"It's a moment of transition," says Harley Shaiken, a professor at the University of California-Berkeley who specializes in auto issues. "We are looking at a world where alternative fuels and technologies will play a central role."
The U.S. auto industry was always on the leading edge of America's technological and economic progress. Whether it was the automatic transmission or anti-lock brakes, it was usually American automakers that developed them. Only in the late 1970s and 1980s did the Big 3feel threatened as gas shortages sent customers to fuel-efficient Japanese imports.
"Japan rethought the whole approach," says Leslie Kendall, curator of the Petersen Automotive Museum in Los Angeles. "You didn't have to have an acre of sheet metal for your hood."

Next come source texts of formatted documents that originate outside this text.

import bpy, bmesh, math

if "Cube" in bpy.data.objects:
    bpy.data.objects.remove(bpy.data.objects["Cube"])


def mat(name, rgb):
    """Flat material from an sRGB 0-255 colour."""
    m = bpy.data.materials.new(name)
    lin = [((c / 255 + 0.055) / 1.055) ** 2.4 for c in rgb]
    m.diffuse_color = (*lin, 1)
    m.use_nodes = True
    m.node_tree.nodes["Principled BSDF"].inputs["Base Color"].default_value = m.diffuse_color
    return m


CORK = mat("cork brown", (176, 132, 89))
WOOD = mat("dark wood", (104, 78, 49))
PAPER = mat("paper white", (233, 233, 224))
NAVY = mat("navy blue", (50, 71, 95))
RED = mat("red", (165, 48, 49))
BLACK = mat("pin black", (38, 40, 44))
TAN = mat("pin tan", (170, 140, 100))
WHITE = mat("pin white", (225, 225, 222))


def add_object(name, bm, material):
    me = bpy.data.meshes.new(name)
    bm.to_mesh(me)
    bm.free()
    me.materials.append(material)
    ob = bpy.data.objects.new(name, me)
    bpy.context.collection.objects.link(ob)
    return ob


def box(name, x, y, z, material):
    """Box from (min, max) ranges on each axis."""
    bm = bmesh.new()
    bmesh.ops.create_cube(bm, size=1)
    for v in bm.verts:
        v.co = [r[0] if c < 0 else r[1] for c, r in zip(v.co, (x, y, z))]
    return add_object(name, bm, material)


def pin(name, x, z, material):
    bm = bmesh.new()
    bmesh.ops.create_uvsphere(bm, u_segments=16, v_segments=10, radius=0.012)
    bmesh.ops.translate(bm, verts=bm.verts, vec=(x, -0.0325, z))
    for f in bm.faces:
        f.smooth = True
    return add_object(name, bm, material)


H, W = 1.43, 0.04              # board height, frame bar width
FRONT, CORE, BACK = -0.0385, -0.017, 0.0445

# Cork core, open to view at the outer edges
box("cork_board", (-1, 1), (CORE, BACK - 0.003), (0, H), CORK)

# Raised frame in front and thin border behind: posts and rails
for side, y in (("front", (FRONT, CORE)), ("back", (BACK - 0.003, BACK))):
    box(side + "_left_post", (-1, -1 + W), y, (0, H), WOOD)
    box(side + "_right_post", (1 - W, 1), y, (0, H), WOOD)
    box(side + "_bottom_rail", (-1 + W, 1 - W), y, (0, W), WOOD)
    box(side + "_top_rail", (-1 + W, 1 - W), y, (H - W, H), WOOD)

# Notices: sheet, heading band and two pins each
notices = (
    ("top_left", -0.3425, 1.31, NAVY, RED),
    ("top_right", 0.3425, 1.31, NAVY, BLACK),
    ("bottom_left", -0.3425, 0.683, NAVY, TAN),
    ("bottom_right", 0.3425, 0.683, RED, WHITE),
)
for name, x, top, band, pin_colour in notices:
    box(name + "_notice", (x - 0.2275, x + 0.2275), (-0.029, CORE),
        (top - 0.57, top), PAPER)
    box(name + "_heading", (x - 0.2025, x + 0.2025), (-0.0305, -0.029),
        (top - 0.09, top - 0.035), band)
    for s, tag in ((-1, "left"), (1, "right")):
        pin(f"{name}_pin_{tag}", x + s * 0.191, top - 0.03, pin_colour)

But the Big 3 never fully embraced small cars, which weren't as profitable as bigger cars. And they were late to the hybrid game, watching environmentally conscious consumers flock to Toyota's Prius. So when gas prices hit new highs in the fall, they were left short with primarily big gas guzzlers to sell.
Now they are playing catch-up, vowing to use government bailout money and the current lull in sales to rethink and retool.
Job losses associated with the Big 3's unraveling have been staggering.
Since 2005, the Big 3 have announced cuts of at least 150,000 jobs through 2011, the Center for Automotive Research says. GM recently announced it will trim an additional 10,000 white-collar workers worldwide, 3,400 of them in the U.S.
But Detroit automakers still employ more than foreign car firms do. GM, Ford and Chrysler support direct employment of 239,341 and an additional 973,969 indirect jobs, the Center for Automotive Research says. Foreign plants employ about 113,000 in the U.S.
As a condition of their loans, Congress has insisted that GM and Chrysler become leaner and more cost-competitive with non-union foreign automakers that have U.S. factories. Experts give them a fighting chance.
"There is some chance that GM, Ford and Chrysler are going to survive," says Sophia Koropeckyj, managing director at Moody's Economy.com.
If they do, it will be because they worked hard to redefinetheir bloated image.
"Will the business look the same as today? Absolutely not," says Ian Beavis ofNielsen IAG Automotive Group, an advertising tracking firm. "It's going to be a leaner, more-focused industry than the past and is going to have a high level of government involvement."
Rebirth of the American car?
The American car of the future could be a plug-in electric. Or powered by natural gas. Or even hydrogen. The surest bet is a more efficient version of today's gasoline engines.
More cars will be designed to fit particular needs, but those needs will cross borders. And it's less likely that vehicles will be entirely for a single market, such as the American full-size pickup.
"People of the world will be driving more similar products," says Chrysler President Jim Press. Chrysler recently negotiated a deal that could bring Italy's Fiat small cars into the Chrysler lineup in exchange for an equity stake. Globalization is only the latest trend for the industry. "There are going to be jobs that are generated."
If American-made cars were to disappear, there are plenty of fans who would miss them. Frank Smeekes, for instance. Smeekes, an auto industry consultant for a firm called Russell Reynolds, loves American cars.
"Cars are more than just a means to go from A to B," he says.